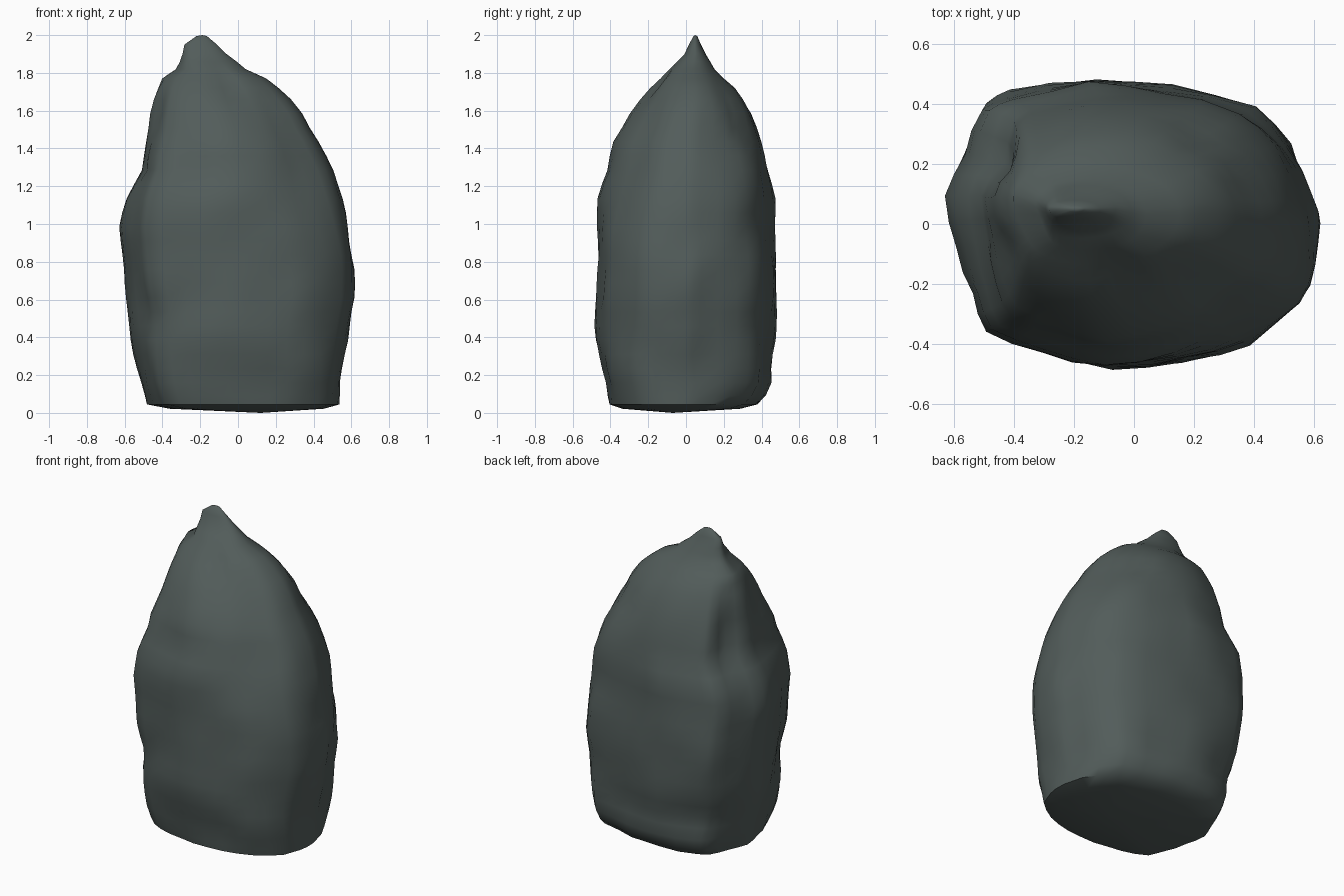
import bpy, bmesh, math
from mathutils import Vector, noise

if "Cube" in bpy.data.objects:
    bpy.data.objects.remove(bpy.data.objects["Cube"])

# Heights with left, right, front, back extents
SECTIONS = [
    (0.045, -.48, .54, -.41, .38), (0.09, -.495, .545, -.42, .425), (0.16, -.515, .545, -.43, .455),
    (0.28, -.545, .55, -.46, .45), (0.42, -.58, .58, -.49, .48), (0.60, -.585, .615, -.48, .48),
    (0.80, -.605, .615, -.475, .485), (1.00, -.62, .58, -.475, .465),
    (1.15, -.59, .55, -.465, .465), (1.28, -.515, .51, -.415, .435),
    (1.42, -.50, .44, -.39, .405), (1.60, -.47, .33, -.285, .345),
    (1.70, -.44, .24, -.21, .28), (1.77, -.39, .15, -.14, .20),
    (1.82, -.31, .04, -.095, .15), (1.90, -.295, -.06, -.01, .105),
    (1.95, -.285, -.11, .015, .08), (1.995, -.22, -.165, .04, .06)]

# Outline seen from above
OUTLINE = [(.62, 0), (.61, -.14), (.55, -.27), (.38, -.41), (.17, -.46), (-.08, -.49),
           (-.30, -.44), (-.49, -.37), (-.54, -.24), (-.59, -.08), (-.62, .10), (-.57, .25),
           (-.50, .40), (-.42, .44), (-.14, .49), (.12, .465), (.40, .39), (.52, .27), (.60, .08)]


def lerp(a, b, t):
    return a + (b - a) * t


def section(z):
    for a, b in zip(SECTIONS, SECTIONS[1:]):
        if z <= b[0]:
            t = (z - a[0]) / (b[0] - a[0])
            return [lerp(p, q, t) for p, q in zip(a[1:], b[1:])]
    return SECTIONS[-1][1:]


# Grooves (negative depth = bulge): angle, height, angular width, height range, depth
GROOVES = [(-48, 1.38, 24, .30, .05), (-50, 1.15, 9, .18, .025),   # front right
           (-45, .20, 22, .14, -.035),
           (150, 1.38, 10, .24, .055), (155, 1.80, 20, .07, -.05),  # back left
           (135, .30, 20, .16, .03), (135, .75, 20, .15, -.015),
           (-163, 1.58, 14, .15, .035), (-142, 1.32, 16, .10, -.035),  # front left
           (-140, .48, 18, .14, .04), (-135, .14, 20, .10, -.025),
           (42, .27, 24, .14, -.035), (45, 1.53, 22, .16, .03),  # back right
           (-75, 1.70, 16, .10, .03)]


def groove(angle, z):
    total = 0
    for a, h, w, r, d in GROOVES:
        da = (math.degrees(angle) - a + 180) % 360 - 180
        total += d * math.exp(-(da / w) ** 2 - ((z - h) / r) ** 2)
    return total


# Stone body
bm = bmesh.new()
loops = []
heights = [.045, .09, .16] + [.16 + .075 * i for i in range(1, 21)] + [1.72, 1.77, 1.82, 1.86, 1.9, 1.95, 1.995]
ring = []
for i, p in enumerate(OUTLINE):
    q = OUTLINE[(i + 1) % len(OUTLINE)]
    ring += [p, ((p[0] + q[0]) * .504, (p[1] + q[1]) * .504)]
ring.reverse()

for z in heights:
    l, r, f, b = section(z)
    loop = []
    for px, py in ring:
        u, v = px / .62, py / .49
        k = max(0, min(1, (z - 1.1) / .6))       # rounder towards the peak, squarer on the left
        if u < 0:
            k *= .6
        n = math.hypot(u, v)
        u, v = lerp(u, u / n, k), lerp(v, v / n, k)
        x = (l + r) / 2 + u * (r - l) / 2
        y = (f + b) / 2 + v * (b - f) / 2
        ang = math.atan2(v, u)
        fade = min(1, (2 - z) / .25)
        rough = noise.noise(Vector((x * 7, y * 7, z * 4 + 9))) * .016
        d = (rough - groove(ang, z)) * fade
        loop.append(bm.verts.new((x + math.cos(ang) * d, y + math.sin(ang) * d, z)))
    loops.append(loop)

# Underside, nearly flat with a low point
low = Vector((.12, -.07, 0))
inner = []
for v in loops[0]:
    p = v.co.lerp(low, .2)
    p.z = .022
    inner.append(bm.verts.new(p))
loops.insert(0, inner)

count = len(ring)
for a, b in zip(loops, loops[1:]):
    for i in range(count):
        j = (i + 1) % count
        bm.faces.new((a[i], a[j], b[j], b[i]))

base = bm.verts.new(low)
peak = bm.verts.new((-.19, .05, 2.0))
for i in range(count):
    j = (i + 1) % count
    bm.faces.new((base, loops[0][j], loops[0][i]))
    bm.faces.new((peak, loops[-1][i], loops[-1][j]))
bmesh.ops.recalc_face_normals(bm, faces=bm.faces)

mesh = bpy.data.meshes.new("standing_stone")
bm.to_mesh(mesh)
bm.free()
stone = bpy.data.objects.new("standing_stone", mesh)
bpy.context.collection.objects.link(stone)

mat = bpy.data.materials.new("dark slate grey")
mat.diffuse_color = (.085, .108, .103, 1)
mat.use_nodes = True
mat.node_tree.nodes["Principled BSDF"].inputs["Base Color"].default_value = mat.diffuse_color
mesh.materials.append(mat)

bpy.context.view_layer.objects.active = stone
stone.select_set(True)
bpy.ops.object.shade_smooth_by_angle(angle=math.radians(50))
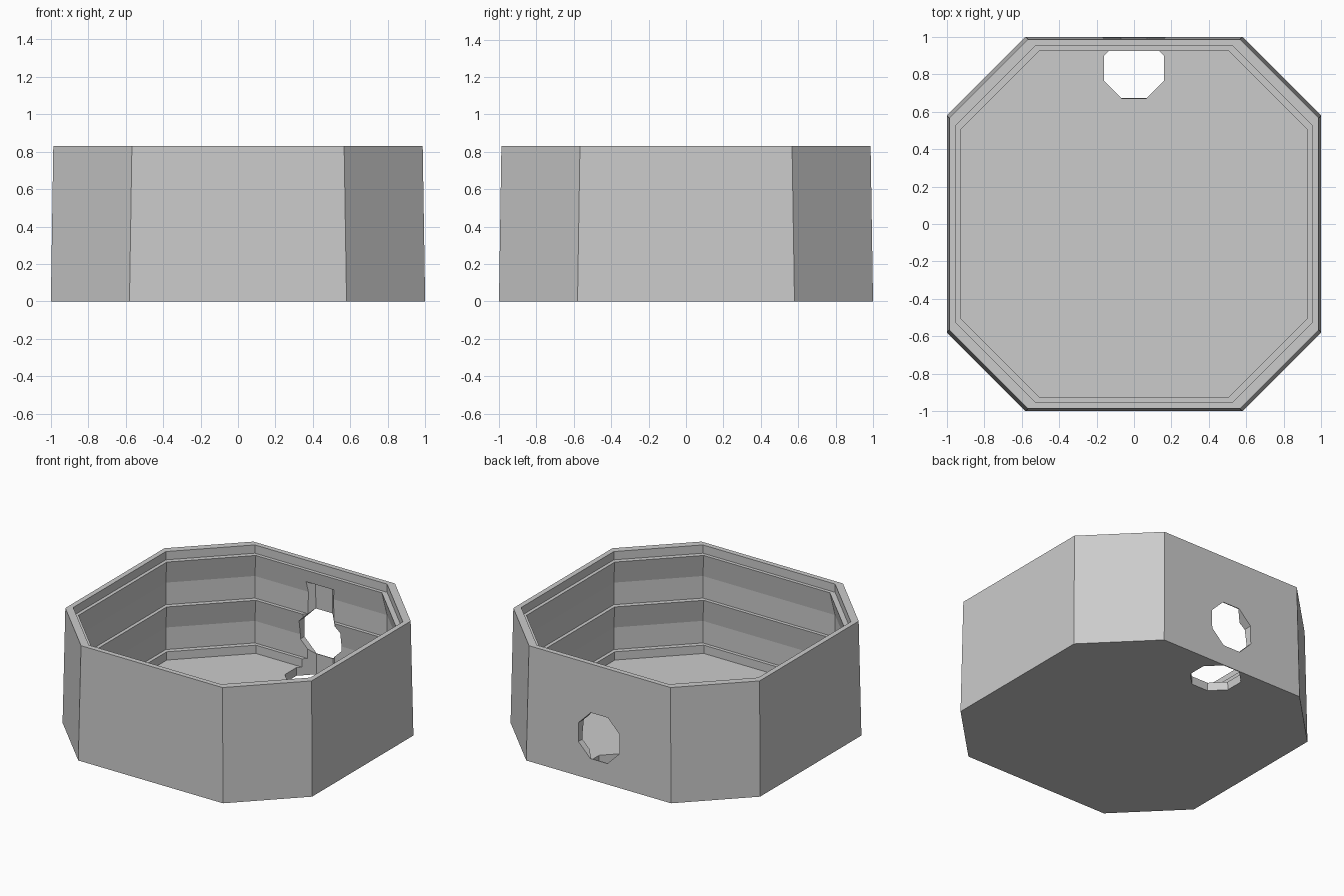
import bpy, bmesh, math

if "Cube" in bpy.data.objects:
    bpy.data.objects.remove(bpy.data.objects["Cube"])

CHAMFER = 0.42          # corner cut of the square outline
HEIGHT, DRAFT = 0.83, 0.013

grey = bpy.data.materials.new("light grey")
grey.diffuse_color = (0.6, 0.6, 0.6, 1)
grey.use_nodes = True
grey.node_tree.nodes["Principled BSDF"].inputs["Base Color"].default_value = grey.diffuse_color


def loft(name, rings):
    """Closed solid from a list of equal-length point rings."""
    bm = bmesh.new()
    loops = [[bm.verts.new(p) for p in ring] for ring in rings]
    n = len(loops[0])
    for low, high in zip(loops, loops[1:]):
        for i in range(n):
            j = (i + 1) % n
            bm.faces.new((low[i], low[j], high[j], high[i]))
    bm.faces.new(loops[0])
    bm.faces.new(loops[-1])
    bmesh.ops.recalc_face_normals(bm, faces=bm.faces)
    mesh = bpy.data.meshes.new(name)
    bm.to_mesh(mesh)
    bm.free()
    ob = bpy.data.objects.new(name, mesh)
    mesh.materials.append(grey)
    bpy.context.collection.objects.link(ob)
    return ob


def outline(a, z):
    """Square of half-width a with cut corners."""
    b = a - CHAMFER
    return [(x, y, z) for x, y in ((a, -b), (a, b), (b, a), (-b, a),
                                   (-a, b), (-a, -b), (-b, -a), (b, -a))]


def octagon(r):
    c = r / math.cos(math.pi / 8)
    return [(c * math.cos(math.pi / 8 + k * math.pi / 4),
             c * math.sin(math.pi / 8 + k * math.pi / 4)) for k in range(8)]


# Box wall: drafted outside, stepped rim, ribbed inside, flat floor
profile = [(1.0, 0), (1 - DRAFT, HEIGHT), (0.95, HEIGHT), (0.95, 0.77), (0.925, 0.77)]
for ledge in (0.445, 0.12):
    profile += [(0.95, ledge + 0.16), (0.95, ledge), (0.925, ledge)]
profile.append((0.925, 0.06))
box = loft("octagonal_box", [outline(a, z) for a, z in profile])

# Upright cable channel leaning with the wall, and cable hole through the back
channel = loft("channel_cutter", [
    [(x, 0.833 - DRAFT * z / HEIGHT + y, z) for x, y in octagon(0.161)]
    for z in (-0.1, 0.68)])
hole = loft("hole_cutter", [
    [(x, y, 0.315 + z) for x, z in octagon(0.165)] for y in (0.8, 1.1)])

bpy.context.view_layer.objects.active = box
for cutter in (channel, hole):
    cutter.hide_render = True
    mod = box.modifiers.new(cutter.name, 'BOOLEAN')
    mod.operation = 'DIFFERENCE'
    mod.solver = 'EXACT'
    mod.object = cutter
    bpy.ops.object.modifier_apply(modifier=mod.name)
    bpy.data.objects.remove(cutter)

☆ ☆ ☆ ☆ ☆ ☆ ☆

[AIM OF THE TASK] Look above for the line holding "u, v = lerp(u, u", then set down exactly that line and every line after it up to and including the line holding "base = bm.verts.new(low)", with nothing else.

[RESPONSE BELOW]
        u, v = lerp(u, u / n, k), lerp(v, v / n, k)
        x = (l + r) / 2 + u * (r - l) / 2
        y = (f + b) / 2 + v * (b - f) / 2
        ang = math.atan2(v, u)
        fade = min(1, (2 - z) / .25)
        rough = noise.noise(Vector((x * 7, y * 7, z * 4 + 9))) * .016
        d = (rough - groove(ang, z)) * fade
        loop.append(bm.verts.new((x + math.cos(ang) * d, y + math.sin(ang) * d, z)))
    loops.append(loop)

# Underside, nearly flat with a low point
low = Vector((.12, -.07, 0))
inner = []
for v in loops[0]:
    p = v.co.lerp(low, .2)
    p.z = .022
    inner.append(bm.verts.new(p))
loops.insert(0, inner)

count = len(ring)
for a, b in zip(loops, loops[1:]):
    for i in range(count):
        j = (i + 1) % count
        bm.faces.new((a[i], a[j], b[j], b[i]))

base = bm.verts.new(low)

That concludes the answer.